*** Opening of Excerpted data ***

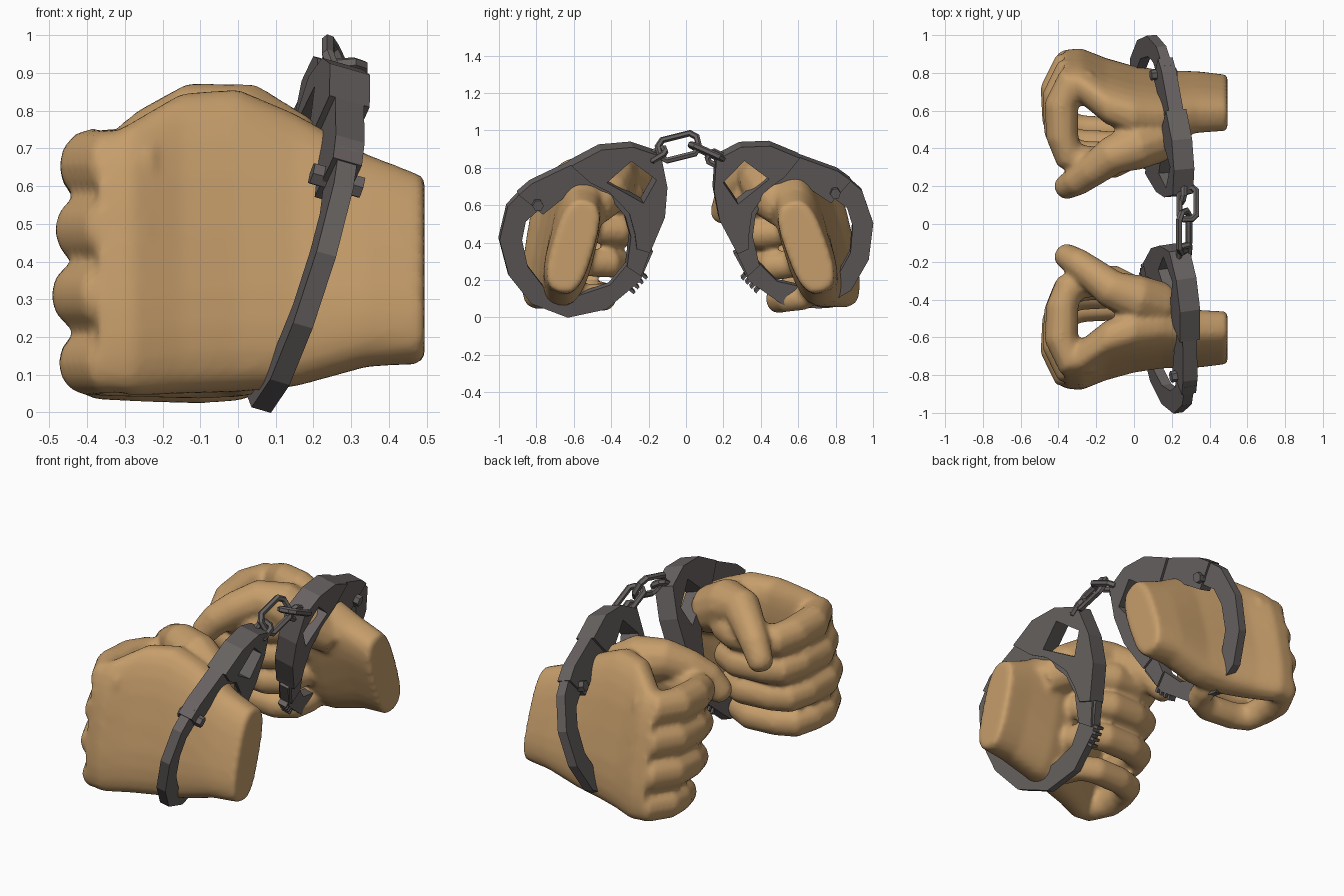
import bpy, bmesh, math
from mathutils import Vector, Matrix

if "Cube" in bpy.data.objects:
    bpy.data.objects.remove(bpy.data.objects["Cube"])

def material(name, col):
    m = bpy.data.materials.new(name)
    m.diffuse_color = (*col, 1)
    m.use_nodes = True
    m.node_tree.nodes["Principled BSDF"].inputs["Base Color"].default_value = m.diffuse_color
    return m

SKIN = material("tan_skin", (0.565, 0.34, 0.147))
STEEL = material("dark_steel", (0.137, 0.123, 0.119))

def add(name, mesh, mat):
    mesh.materials.clear()
    mesh.materials.append(mat)
    ob = bpy.data.objects.new(name, mesh)
    bpy.context.scene.collection.objects.link(ob)
    return ob

def bake(ob):
    """Evaluated copy of an object as a plain mesh; the source is removed."""
    bpy.context.view_layer.update()
    me = bpy.data.meshes.new_from_object(ob.evaluated_get(bpy.context.evaluated_depsgraph_get()))
    bpy.data.objects.remove(ob)
    return me

def fix_normals(me):
    bm = bmesh.new()
    bm.from_mesh(me)
    bmesh.ops.remove_doubles(bm, verts=bm.verts, dist=1e-5)
    bmesh.ops.recalc_face_normals(bm, faces=bm.faces)
    bm.to_mesh(me)
    bm.free()

# ---------- hands ----------
def loft(bm, rings, n=16, power=1.0):
    """Skin rings given as (centre, u axis, v axis) and cap both ends."""
    def se(t):
        return math.copysign(abs(t) ** power, t)
    loops = []
    for c, u, v in rings:
        loops.append([bm.verts.new(c + u * se(math.cos(a)) + v * se(math.sin(a)))
                      for a in (2 * math.pi * i / n for i in range(n))])
    faces = []
    for a, b in zip(loops, loops[1:]):
        faces += [bm.faces.new((a[i], a[(i + 1) % n], b[(i + 1) % n], b[i])) for i in range(n)]
    faces += [bm.faces.new(loops[0]), bm.faces.new(loops[-1])]
    bmesh.ops.recalc_face_normals(bm, faces=faces)

def tube(bm, pts):
    """Rounded finger along points (x, y, z, radius)."""
    p = [Vector(q[:3]) for q in pts]
    r = [q[3] for q in pts]
    rings = []
    for i in range(len(p)):
        t = (p[min(i + 1, len(p) - 1)] - p[max(i - 1, 0)]).normalized()
        side = t.cross(Vector((0, 0, 1))).normalized()
        up = side.cross(t)
        rings.append((p[i], side * r[i] * 0.93, up * r[i]))
        if i == len(p) - 1:      # rounded tip
            for d, s in ((0.5, 0.85), (0.85, 0.5)):
                rings.append((p[i] + t * r[i] * d, side * r[i] * s, up * r[i] * s))
    loft(bm, rings, 12)

def hand_mesh():
    bm = bmesh.new()
    # wrist and palm: x, top y/z, bottom y/z, half thickness
    rings = []
    for x, ty, tz, by, bz, h in ((.495, -.53, .62, -.675, .135, .108), (.34, -.53, .68, -.685, .125, .12),
                                 (.15, -.52, .79, -.68, .07, .13), (0, -.54, .855, -.70, .055, .132),
                                 (-.15, -.59, .845, -.75, .05, .122), (-.28, -.69, .77, -.805, .045, .108),
                                 (-.37, -.73, .72, -.815, .06, .08)):
        t, b = Vector((x, ty, tz)), Vector((x, by, bz))
        u = (t - b) / 2
        v = Vector((0, u.z, -u.y)).normalized() * h
        rings.append(((t + b) / 2, u, v))
    loft(bm, rings, 24, 0.7)
    # four curled fingers: z, knuckle y, outer joint y, radius
    for z, ky, oy, r, dx in ((.655, -.735, -.34, .098, 0.015), (.485, -.775, -.36, .094, 0),
                             (.31, -.80, -.41, .092, -.012), (.13, -.81, -.48, .085, 0)):
        tube(bm, [(-.24 + dx, ky + .01, z, r * .75), (-.35 + dx, ky + .01, z, r * .97),
                  (-.40 + dx, ky + .13, z, r), (-.395 + dx, oy - .1, z, r * .95),
                  (-.36 + dx, oy, z - .01, r * .93), (-.27 + dx, oy + .03, z - .015, r * .9),
                  (-.10, oy + .04, z - .02, r * .9), (-.01, oy + .0, z - .02, r * .85),
                  (.02, oy - .09, z - .02, r * .8)])
    # thumb and its fleshy base
    tube(bm, [(.24, -.49, .57, .09), (.12, -.425, .67, .135), (0, -.39, .745, .135),
              (-.12, -.345, .765, .11), (-.22, -.265, .72, .095), (-.30, -.205, .665, .085),
              (-.35, -.175, .60, .075)])
    me = bpy.data.meshes.new("hand")
    bm.to_mesh(me)
    bm.free()
    ob = add("hand_source", me, SKIN)
    m = ob.modifiers.new("blend", 'REMESH')
    m.mode, m.voxel_size = 'VOXEL', 0.016
    s = ob.modifiers.new("soften", 'SMOOTH')
    s.factor, s.iterations = 0.5, 4
    me = bake(ob)
    me.polygons.foreach_set("use_smooth", [True] * len(me.polygons))
    return me

right_me = hand_mesh()
left_me = right_me.copy()
pivot = Matrix.Translation((0, .5, .7))
left_me.transform(Matrix.Translation((0, .02, -.01)) @ pivot @ Matrix.Rotation(math.radians(3.5), 4, 'X')
                  @ pivot.inverted() @ Matrix.Diagonal((1, -1, 1, 1)))
left_me.flip_normals()
add("front_hand", right_me, SKIN)
add("back_hand", left_me, SKIN)

# ---------- cuffs ----------
def place_front(u, v, t):
    b, c = .289, -.146
    return Vector((-.033 + b * v + c * u, u, v)) + t * Vector((1, -c, -b)).normalized()

def place_back(u, v, t):
    b, c = .27, -.086
    a = math.radians(7)          # mirrored and swung a little outward
    y, z = -u - .25, v - .85
    y, z = y * math.cos(a) - z * math.sin(a) + .25, y * math.sin(a) + z * math.cos(a) + .845
    y = .926 * y + .03
    return Vector((.041 + b * z + c * y, y, z)) + t * Vector((1, -c, -b)).normalized()

def plate(name, place, loops, half):
    """Flat profile (first loop outer, others holes) given a thickness."""
    cu = bpy.data.curves.new(name, 'CURVE')
    cu.dimensions, cu.fill_mode, cu.extrude = '2D', 'BOTH', half
    for lp in loops:
        s = cu.splines.new('POLY')
        s.points.add(len(lp) - 1)
        for p, q in zip(s.points, lp):
            p.co = (q[0], q[1], 0, 1)
        s.use_cyclic_u = True
    ob = bpy.data.objects.new(name, cu)
    bpy.context.scene.collection.objects.link(ob)
    me = bake(ob)
    for v in me.vertices:
        v.co = place(*v.co)
    fix_normals(me)
    me.polygons.foreach_set("use_smooth", [False] * len(me.polygons))
    return add(name, me, STEEL)

HOLE = [(-.43, .735), (-.30, .85), (-.165, .75), (-.235, .625)]
FRAME = [(-.90, .665), (-.83, .725), (-.62, .825), (-.46, .90), (-.29, .915), (-.15, .865), (-.115, .71),
         (-.13, .55), (-.245, .23), (-.32, .28), (-.30, .44), (-.33, .55), (-.42, .66), (-.50, .70),
         (-.64, .665), (-.77, .56)]
BLOCK = [(-.62, .825), (-.46, .91), (-.29, .925), (-.14, .875), (-.107, .71), (-.12, .55), (-.20, .36),
         (-.27, .38), (-.28, .46), (-.31, .57), (-.42, .685), (-.52, .735)]
ARM = [(-.86, .70), (-.957, .6), (-1, .42), (-.95, .23), (-.83, .08), (-.636, .006), (-.43, .05),
       (-.25, .2), (-.18, .36), (-.27, .38), (-.31, .3), (-.41, .18), (-.62, .11), (-.75, .15),
       (-.85, .28), (-.88, .42), (-.86, .52), (-.77, .6)]

for side, place in (("front", place_front), ("back", place_back)):
    plate(side + "_cuff_frame", place, [FRAME, HOLE], .04)
    plate(side + "_cuff_block", place, [BLOCK, HOLE], .056)
    plate(side + "_cuff_arm", place, [ARM], .027)
    # hinge bolt: shaft with hexagonal heads
    hexagon = [(-.80 + .03 * math.cos(k * math.pi / 3), .615 + .03 * math.sin(k * math.pi / 3))
               for k in range(6)]
    plate(side + "_hinge_bolt", place, [hexagon], .07)
    # ratchet teeth on the outside of the arm end
    for k in range(4):
        q = Vector((-.30 + .022 * k, .155 + .026 * k))
        d, n = Vector((.65, .76)) * .008, Vector((.76, -.65)) * .028
        plate(f"{side}_ratchet_tooth_{k}", place, [[q - d, q - d + n, q + d + n, q + d]], .025)

# ---------- chain ----------
def link(name, centre, along, side, length, width, r=.018):
    f = Vector(along).normalized()
    s = Vector(side)
    s = (s - f * s.dot(f)).normalized()
    l, w = length / 2 - r, width / 2 - r
    k = w * .5
    cu = bpy.data.curves.new(name, 'CURVE')
    cu.dimensions, cu.bevel_depth, cu.bevel_resolution = '3D', r, 1
    sp = cu.splines.new('POLY')
    pts = [(l, k), (l - k, w), (k - l, w), (-l, k), (-l, -k), (k - l, -w), (l - k, -w), (l, -k)]
    sp.points.add(7)
    for p, (a, b) in zip(sp.points, pts):
        p.co = (*(Vector(centre) + f * a + s * b), 1)
    sp.use_cyclic_u = True
    ob = bpy.data.objects.new(name, cu)
    bpy.context.scene.collection.objects.link(ob)
    me = bake(ob)
    fix_normals(me)
    me.polygons.foreach_set("use_smooth", [False] * len(me.polygons))
    add(name, me, STEEL)

link("chain_link_middle", (.265, -.04, .912), (0, 1, .25), (-.45, 0, 1), .25, .16)
link("chain_link_back", (.285, .11, .885), (0, 1, -.45), (1, 0, .1), .22, .125)
link("chain_ring_front", (.265, -.155, .872), (.1, 1, .6), (.75, .3, -.4), .13, .10)
link("chain_ring_back", (.255, .165, .845), (0, 1, -.5), (.3, .3, 1), .13, .10)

*** Close of Excerpted data ***

**Exercise requirements:** Look above for the line containing "for side, place". Output from there through the line containing "place, [hexagon], .07)", exactly and inclusively.

**Answer below:**
for side, place in (("front", place_front), ("back", place_back)):
    plate(side + "_cuff_frame", place, [FRAME, HOLE], .04)
    plate(side + "_cuff_block", place, [BLOCK, HOLE], .056)
    plate(side + "_cuff_arm", place, [ARM], .027)
    # hinge bolt: shaft with hexagonal heads
    hexagon = [(-.80 + .03 * math.cos(k * math.pi / 3), .615 + .03 * math.sin(k * math.pi / 3))
               for k in range(6)]
    plate(side + "_hinge_bolt", place, [hexagon], .07)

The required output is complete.